Work instructions: Give back only the lines in the records below from the one with "function roofStrip(name, x0, x1, z0, z1)" to the one with "const core = [new", both inclusive, word for word.

Material supplied:

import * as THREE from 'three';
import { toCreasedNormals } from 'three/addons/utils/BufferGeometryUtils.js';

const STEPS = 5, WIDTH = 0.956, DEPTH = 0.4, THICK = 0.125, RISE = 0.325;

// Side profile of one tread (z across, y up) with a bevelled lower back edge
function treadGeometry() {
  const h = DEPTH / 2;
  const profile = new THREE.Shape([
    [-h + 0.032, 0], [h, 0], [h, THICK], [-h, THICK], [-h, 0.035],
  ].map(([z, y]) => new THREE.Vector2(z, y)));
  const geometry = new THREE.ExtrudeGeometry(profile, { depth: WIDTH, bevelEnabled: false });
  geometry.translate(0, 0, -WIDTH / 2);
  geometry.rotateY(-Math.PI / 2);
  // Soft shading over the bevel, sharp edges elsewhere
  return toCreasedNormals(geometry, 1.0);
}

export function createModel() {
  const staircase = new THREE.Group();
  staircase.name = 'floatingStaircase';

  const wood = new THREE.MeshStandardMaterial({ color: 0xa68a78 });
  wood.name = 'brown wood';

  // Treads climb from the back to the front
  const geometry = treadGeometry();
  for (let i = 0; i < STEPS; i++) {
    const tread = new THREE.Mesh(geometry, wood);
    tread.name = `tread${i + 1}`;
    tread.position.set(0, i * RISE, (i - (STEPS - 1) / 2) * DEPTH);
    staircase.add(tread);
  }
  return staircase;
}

==

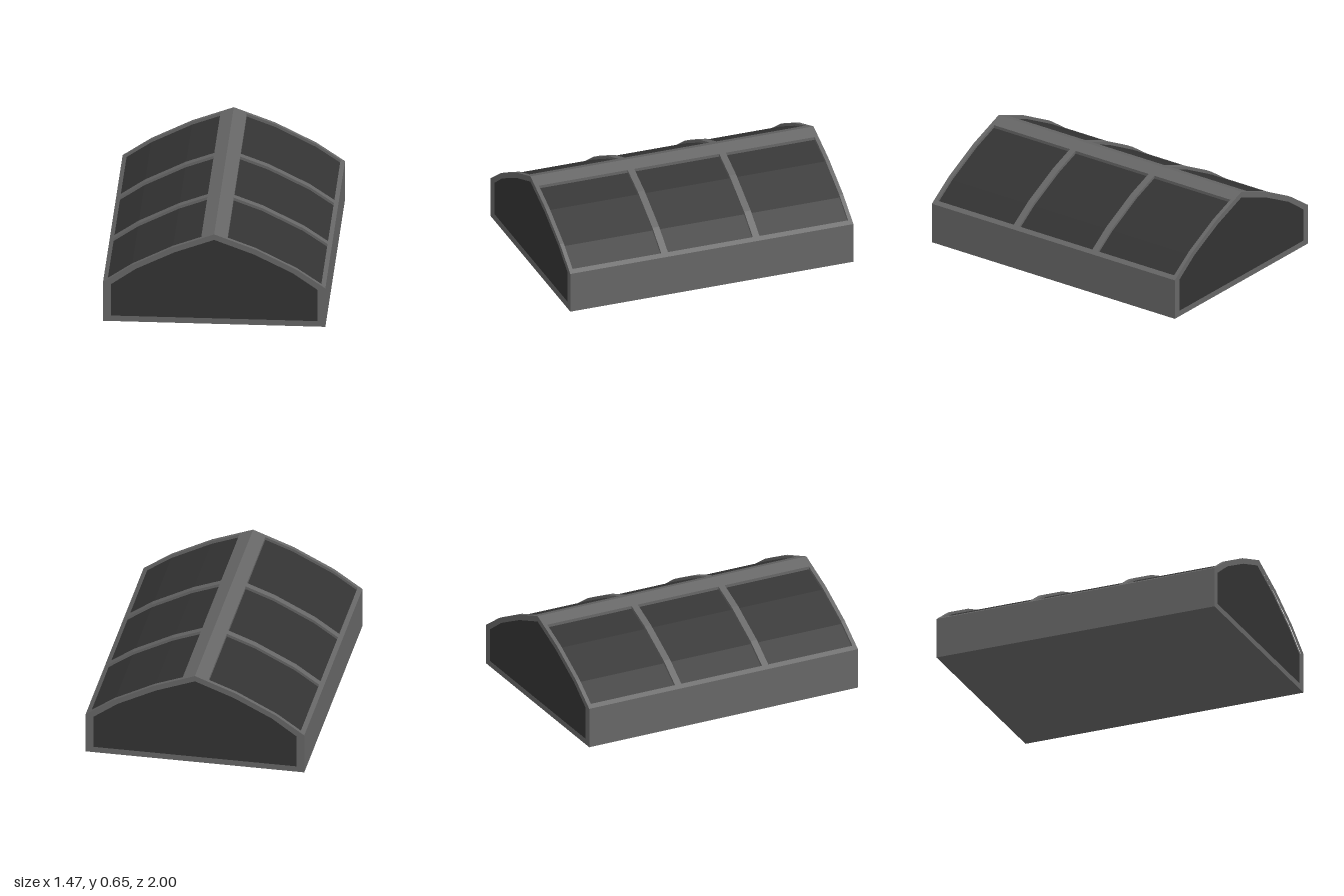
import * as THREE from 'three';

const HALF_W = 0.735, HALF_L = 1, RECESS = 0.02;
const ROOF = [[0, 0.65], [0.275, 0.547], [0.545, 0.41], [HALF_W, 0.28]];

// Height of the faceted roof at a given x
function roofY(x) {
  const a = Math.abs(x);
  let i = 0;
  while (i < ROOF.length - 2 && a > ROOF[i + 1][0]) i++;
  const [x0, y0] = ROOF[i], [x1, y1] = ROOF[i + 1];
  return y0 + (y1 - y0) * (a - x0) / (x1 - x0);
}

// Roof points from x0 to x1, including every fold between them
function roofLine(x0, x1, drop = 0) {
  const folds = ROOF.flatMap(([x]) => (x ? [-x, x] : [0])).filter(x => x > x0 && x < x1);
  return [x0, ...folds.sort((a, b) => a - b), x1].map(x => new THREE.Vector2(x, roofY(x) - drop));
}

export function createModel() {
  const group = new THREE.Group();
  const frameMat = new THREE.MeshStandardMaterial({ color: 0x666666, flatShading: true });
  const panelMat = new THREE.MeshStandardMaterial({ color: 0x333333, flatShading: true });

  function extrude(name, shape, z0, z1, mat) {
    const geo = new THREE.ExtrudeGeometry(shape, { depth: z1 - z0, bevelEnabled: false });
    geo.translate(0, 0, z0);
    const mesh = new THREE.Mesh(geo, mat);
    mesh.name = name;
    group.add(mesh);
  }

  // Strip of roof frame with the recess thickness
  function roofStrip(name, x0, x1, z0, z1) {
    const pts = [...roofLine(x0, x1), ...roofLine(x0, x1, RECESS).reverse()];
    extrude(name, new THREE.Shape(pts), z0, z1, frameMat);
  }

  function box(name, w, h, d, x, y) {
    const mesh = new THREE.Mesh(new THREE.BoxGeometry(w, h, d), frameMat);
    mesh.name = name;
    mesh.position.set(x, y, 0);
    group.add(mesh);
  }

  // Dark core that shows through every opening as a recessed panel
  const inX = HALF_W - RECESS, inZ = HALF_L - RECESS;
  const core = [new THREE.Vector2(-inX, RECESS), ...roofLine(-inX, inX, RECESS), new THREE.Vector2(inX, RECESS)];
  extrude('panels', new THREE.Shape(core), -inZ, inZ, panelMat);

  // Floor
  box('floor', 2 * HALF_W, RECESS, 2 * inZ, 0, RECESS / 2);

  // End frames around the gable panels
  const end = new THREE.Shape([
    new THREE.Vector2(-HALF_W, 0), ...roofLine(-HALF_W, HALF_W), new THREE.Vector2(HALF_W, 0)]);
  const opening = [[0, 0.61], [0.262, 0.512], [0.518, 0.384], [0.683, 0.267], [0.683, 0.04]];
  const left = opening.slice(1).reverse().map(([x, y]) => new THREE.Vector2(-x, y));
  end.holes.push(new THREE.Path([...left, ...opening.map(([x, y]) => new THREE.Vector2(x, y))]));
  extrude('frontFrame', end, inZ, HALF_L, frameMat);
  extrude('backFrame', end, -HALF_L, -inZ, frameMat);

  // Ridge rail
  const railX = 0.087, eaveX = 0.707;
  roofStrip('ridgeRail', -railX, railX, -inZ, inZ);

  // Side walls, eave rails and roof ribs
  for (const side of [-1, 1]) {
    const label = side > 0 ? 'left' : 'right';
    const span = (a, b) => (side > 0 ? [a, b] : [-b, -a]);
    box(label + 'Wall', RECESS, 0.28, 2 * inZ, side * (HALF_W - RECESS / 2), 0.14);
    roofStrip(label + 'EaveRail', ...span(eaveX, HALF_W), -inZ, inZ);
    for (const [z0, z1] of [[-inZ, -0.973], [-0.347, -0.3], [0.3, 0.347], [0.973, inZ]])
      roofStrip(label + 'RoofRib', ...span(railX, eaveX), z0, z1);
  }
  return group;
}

Problem solution:
  function roofStrip(name, x0, x1, z0, z1) {
    const pts = [...roofLine(x0, x1), ...roofLine(x0, x1, RECESS).reverse()];
    extrude(name, new THREE.Shape(pts), z0, z1, frameMat);
  }

  function box(name, w, h, d, x, y) {
    const mesh = new THREE.Mesh(new THREE.BoxGeometry(w, h, d), frameMat);
    mesh.name = name;
    mesh.position.set(x, y, 0);
    group.add(mesh);
  }

  // Dark core that shows through every opening as a recessed panel
  const inX = HALF_W - RECESS, inZ = HALF_L - RECESS;
  const core = [new THREE.Vector2(-inX, RECESS), ...roofLine(-inX, inX, RECESS), new THREE.Vector2(inX, RECESS)];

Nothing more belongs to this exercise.